Pera has become a bread-winner, a housewife, a Mom and a carer – each one a very difficult job in itself but the four together, juggling between the various roles, become an incredible act to master! Not one for the feint-hearted!

Throughout their high school careers, the boys have lived with an ill father and everything that goes with that. They are preparing for life but at the same time are only too aware of preparations for my death.

I thought of how different it was all supposed to be. I thought of what it should have been like and could have been like. For once, I allowed myself to think back – to look at those old photographs of my memories.

Regrets? Yes, as the song says, “I have a few” … but these I will mention!

I regret that I haven’t been able to be a proper husband and father. I regret that I haven’t been able to fulfil an occupation. I regret that my “job” has been a “pensioner” since age 49 – after all, we as human beings are often defined by the job we do! I regret that I haven’t been able to contribute in every aspect to society. I regret that my life as a healthy and well and productive human being has been cut short. I regret that I haven’t been able to entirely support my family financially. I regret that I have now lost 84 salary cheques (and you can calculate what loss that is!)

I am not feeling sorry for myself and I don’t want anyone to have to do that for me! Because, whilst there are regrets, there are so many other things for which to be thankful. When I have spoken at public meetings, I have highlighted many of the gifts that my illness has brought.

I want especially to thank those people who remember us financially and who choose to do so anonymously. Their generosity and kindness have made that I have so much less to worry about, that we have not wanted and that the boys are receiving their education and preparation for life.

One day, when the family pictures taken this week adorn the walls of the homes of this generation of Lunnons and those to come afterwards, there will be much to unlock in the memory banks that they will create.

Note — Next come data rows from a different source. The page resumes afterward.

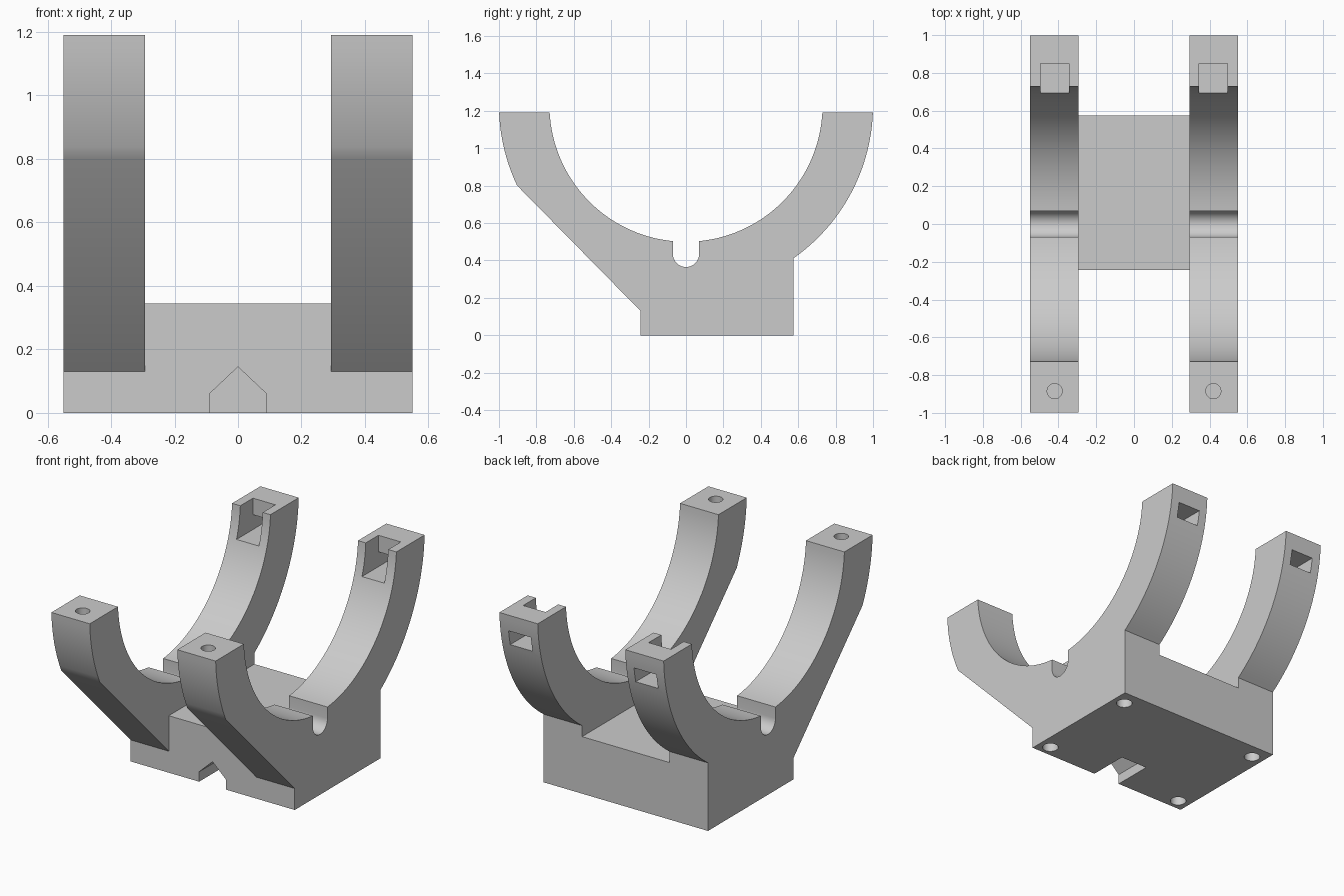
import bpy, bmesh
from math import sin, cos, pi, asin, atan2
from mathutils import Vector

if "Cube" in bpy.data.objects:
    bpy.data.objects.remove(bpy.data.objects["Cube"], do_unlink=True)

grey = bpy.data.materials.new("plain grey")
grey.use_nodes = True
colour = (0.6, 0.6, 0.6, 1)
grey.diffuse_color = colour
grey.node_tree.nodes["Principled BSDF"].inputs["Base Color"].default_value = colour


def prism(name, outline, start, depth):
    """Extrude a closed 3D outline by a vector."""
    bm = bmesh.new()
    face = bm.faces.new([bm.verts.new(Vector(p) + Vector(start)) for p in outline])
    side = bmesh.ops.extrude_face_region(bm, geom=[face])
    moved = [v for v in side["geom"] if isinstance(v, bmesh.types.BMVert)]
    bmesh.ops.translate(bm, verts=moved, vec=depth)
    bmesh.ops.recalc_face_normals(bm, faces=bm.faces)
    mesh = bpy.data.meshes.new(name)
    bm.to_mesh(mesh)
    bm.free()
    mesh.materials.append(grey)
    obj = bpy.data.objects.new(name, mesh)
    bpy.context.collection.objects.link(obj)
    return obj


def box(name, x0, x1, y0, y1, z0, z1):
    outline = [(x0, y0, z0), (x1, y0, z0), (x1, y1, z0), (x0, y1, z0)]
    return prism(name, outline, (0, 0, 0), (0, 0, z1 - z0))


def pin(name, x, y, z, radius, height):
    ring = [(radius * cos(i * pi / 16), radius * sin(i * pi / 16), 0) for i in range(32)]
    return prism(name, ring, (x, y, z), (0, 0, height))


def combine(target, tool, operation):
    mod = target.modifiers.new(operation, "BOOLEAN")
    mod.operation = operation
    mod.solver = "EXACT"
    mod.object = tool
    bpy.context.view_layer.objects.active = target
    bpy.ops.object.modifier_apply(modifier=mod.name)
    bpy.data.objects.remove(tool, do_unlink=True)


def arc(cz, radius, a0, a1, steps):
    return [(radius * cos(a0 + (a1 - a0) * i / steps),
             cz + radius * sin(a0 + (a1 - a0) * i / steps)) for i in range(steps + 1)]


# Side profile of a cradle arm: rings about one centre, a slot and a foot
top, centre, inner, outer = 1.19, 1.23, 0.73, 1.0
slot, slot_z = 0.07, 0.435
drop = centre - top
foot_back, foot_front = 0.575, -0.243
in_end, out_end = asin(drop / inner), asin(drop / outer)
slot_angle = asin(slot / inner)
back_angle = atan2(-0.818, foot_back)
front_angle = atan2(-0.43, -0.905)

profile = arc(centre, inner, -in_end, -pi / 2 + slot_angle, 32)
profile += arc(slot_z, slot, 0, -pi, 16)
profile += arc(centre, inner, -pi / 2 - slot_angle, -pi + in_end, 32)
profile += arc(centre, outer, -pi + out_end, front_angle, 10)
profile += [(foot_front, 0.13), (foot_front, 0), (foot_back, 0)]
profile += arc(centre, outer, back_angle, -out_end, 24)

# Two arms with their screw holes and nut slots
arm_in, arm_out, mid = 0.293, 0.55, 0.42
arms = []
for side, label in ((1, "left"), (-1, "right")):
    x0 = arm_in if side > 0 else -arm_out
    arm = prism(label + "_arm", [(0, y, z) for y, z in profile],
                (x0, 0, 0), (arm_out - arm_in, 0, 0))
    x = side * mid
    combine(arm, pin("screw_cutter", x, -0.885, 0.93, 0.04, 0.4), "DIFFERENCE")
    combine(arm, box("slot_cutter", x - 0.075, x + 0.075, 0.6, 1.1, 1.0, 1.09), "DIFFERENCE")
    combine(arm, box("notch_cutter", x - 0.075, x + 0.075, 0.6, 0.85, 1.0, 1.3), "DIFFERENCE")
    for y in (0.48, -0.175):
        combine(arm, pin("foot_cutter", side * 0.475, y, -0.1, 0.045, 0.35), "DIFFERENCE")
    arms.append(arm)

# Base block between the arms, with a pointed notch at the front
base = box("cradle", -arm_in, arm_in, foot_front, foot_back, 0, 0.345)
house = [(-0.09, -0.1), (0.09, -0.1), (0.09, 0.06), (0, 0.145), (-0.09, 0.06)]
cutter = prism("front_notch_cutter", [(x, 0, z) for x, z in house], (0, -0.4, 0), (0, 0.4, 0))
combine(base, cutter, "DIFFERENCE")
for arm in arms:
    combine(base, arm, "UNION")

# Smooth the curved surfaces, keep the edges sharp
bpy.ops.object.select_all(action="DESELECT")
base.select_set(True)
bpy.context.view_layer.objects.active = base
bpy.ops.object.shade_smooth_by_angle(angle=pi / 7)
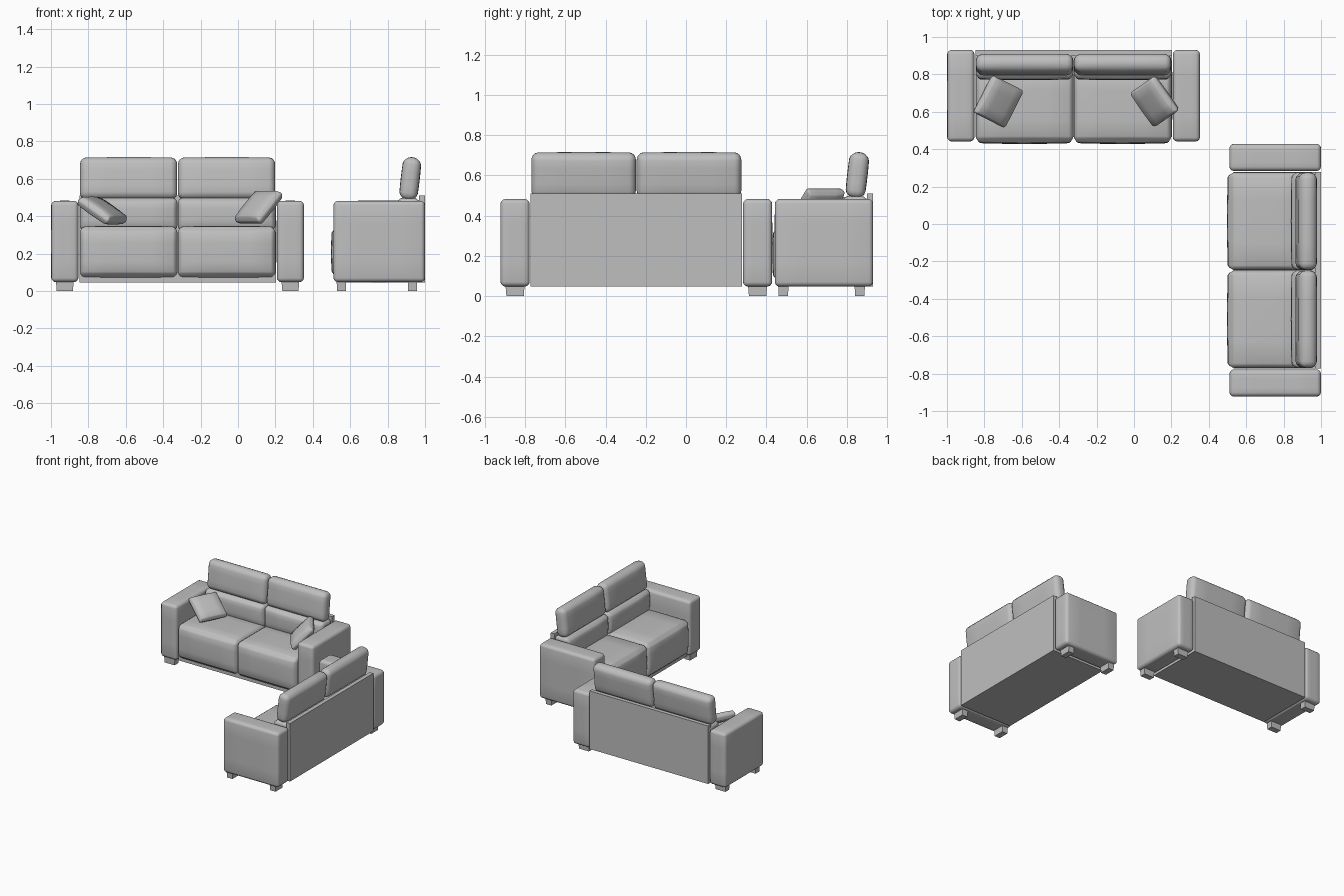
import bpy, bmesh
from math import radians
from mathutils import Matrix, Vector

cube = bpy.data.objects.get("Cube")
if cube:
    bpy.data.objects.remove(cube)

# One upholstery colour
grey = bpy.data.materials.new("grey_upholstery")
grey.use_nodes = True
COLOUR = (0.52, 0.52, 0.52, 1)
grey.diffuse_color = COLOUR
grey.node_tree.nodes["Principled BSDF"].inputs["Base Color"].default_value = COLOUR


def finish(bm, name, matrix, smooth):
    mesh = bpy.data.meshes.new(name)
    bm.to_mesh(mesh)
    bm.free()
    mesh.materials.append(grey)
    for poly in mesh.polygons:
        poly.use_smooth = smooth
    obj = bpy.data.objects.new(name, mesh)
    bpy.context.collection.objects.link(obj)
    obj.matrix_world = matrix


def box(name, matrix, low, high, taper=1.0):
    """Sharp box between two corners; taper narrows its bottom."""
    low, high = Vector(low), Vector(high)
    bm = bmesh.new()
    bmesh.ops.create_cube(bm, size=1)
    for v in bm.verts:
        if v.co.z < 0:
            v.co.x *= taper
            v.co.y *= taper
        v.co = (low + high) / 2 + v.co * (high - low)
    finish(bm, name, matrix, False)


def cushion(name, matrix, size, radius, bulge=(0, 0, 0)):
    """Rounded box whose faces swell outwards by the bulge on each axis."""
    half = Vector(size) / 2
    bm = bmesh.new()
    bmesh.ops.create_cube(bm, size=2)
    bmesh.ops.subdivide_edges(bm, edges=bm.edges[:], cuts=7, use_grid_fill=True)
    for v in bm.verts:
        u = v.co.copy()
        inner, rim = Vector(), Vector()
        for a in range(3):
            sign = 1 if u[a] > 0 else -1
            core = half[a] - radius
            inner[a] = sign * core * min(abs(u[a]) * 2, 1)
            rim[a] = sign * max(abs(u[a]) * 2 - 1, 0)
        p = inner + rim.normalized() * radius
        for a in range(3):
            b, c = (a + 1) % 3, (a + 2) % 3
            p[a] += bulge[a] * u[a] ** 3 * (1 - u[b] ** 2) * (1 - u[c] ** 2)
        v.co = p
    finish(bm, name, matrix, True)


def move(x, y, z):
    return Matrix.Translation((x, y, z))


def sofa(prefix, place):
    # Frame
    box(prefix + "_base", place, (-0.525, -0.22, 0.047), (0.525, 0.22, 0.1))
    box(prefix + "_back_panel", place, (-0.525, 0.215, 0.047), (0.525, 0.247, 0.51))
    for side, s in (("left", 1), ("right", -1)):
        # Arm with its two feet
        cushion(f"{prefix}_{side}_arm", place @ move(s * 0.603, 0.002, 0.265),
                (0.142, 0.486, 0.43), 0.02, (0.002, 0.002, 0.003))
        for end, y in (("front", -0.2), ("back", 0.18)):
            box(f"{prefix}_{side}_{end}_foot", place @ move(s * 0.603, y, 0),
                (-0.048, -0.026, 0), (0.048, 0.026, 0.06), 0.9)
        # Seat, lower back and headrest
        x = s * 0.262
        cushion(f"{prefix}_{side}_seat", place @ move(x, -0.05, 0.208),
                (0.522, 0.38, 0.258), 0.025, (0, 0.016, 0.012))
        cushion(f"{prefix}_{side}_lower_back", place @ move(x, 0.157, 0.41),
                (0.522, 0.116, 0.17), 0.025, (0, 0.014, 0.004))
        cushion(f"{prefix}_{side}_headrest",
                place @ move(x, 0.168, 0.601) @ Matrix.Rotation(radians(-6.5), 4, "X"),
                (0.52, 0.09, 0.222), 0.034, (0, 0.006, 0.004))


sofa("rear_sofa", move(-0.323, 0.684, 0))
sofa("side_sofa", move(0.753, -0.247, 0) @ Matrix.Rotation(radians(-90), 4, "Z"))

# Throw pillows leaning on the arms of the rear sofa
for name, x, z, yaw, tilt in (("right_pillow", -0.725, 0.43, -27, 32),
                              ("left_pillow", 0.11, 0.448, 35, -46)):
    turn = Matrix.Rotation(radians(yaw), 4, "Z") @ Matrix.Rotation(radians(tilt), 4, "Y")
    cushion(name, move(x, 0.655, z) @ turn, (0.215, 0.225, 0.032), 0.014, (0, 0, 0.018))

After all, every picture tells a story (and a story behind that story that the picture doesn’t tell )!

And regrets? There are ways of dealing with them too. I will write about that next time.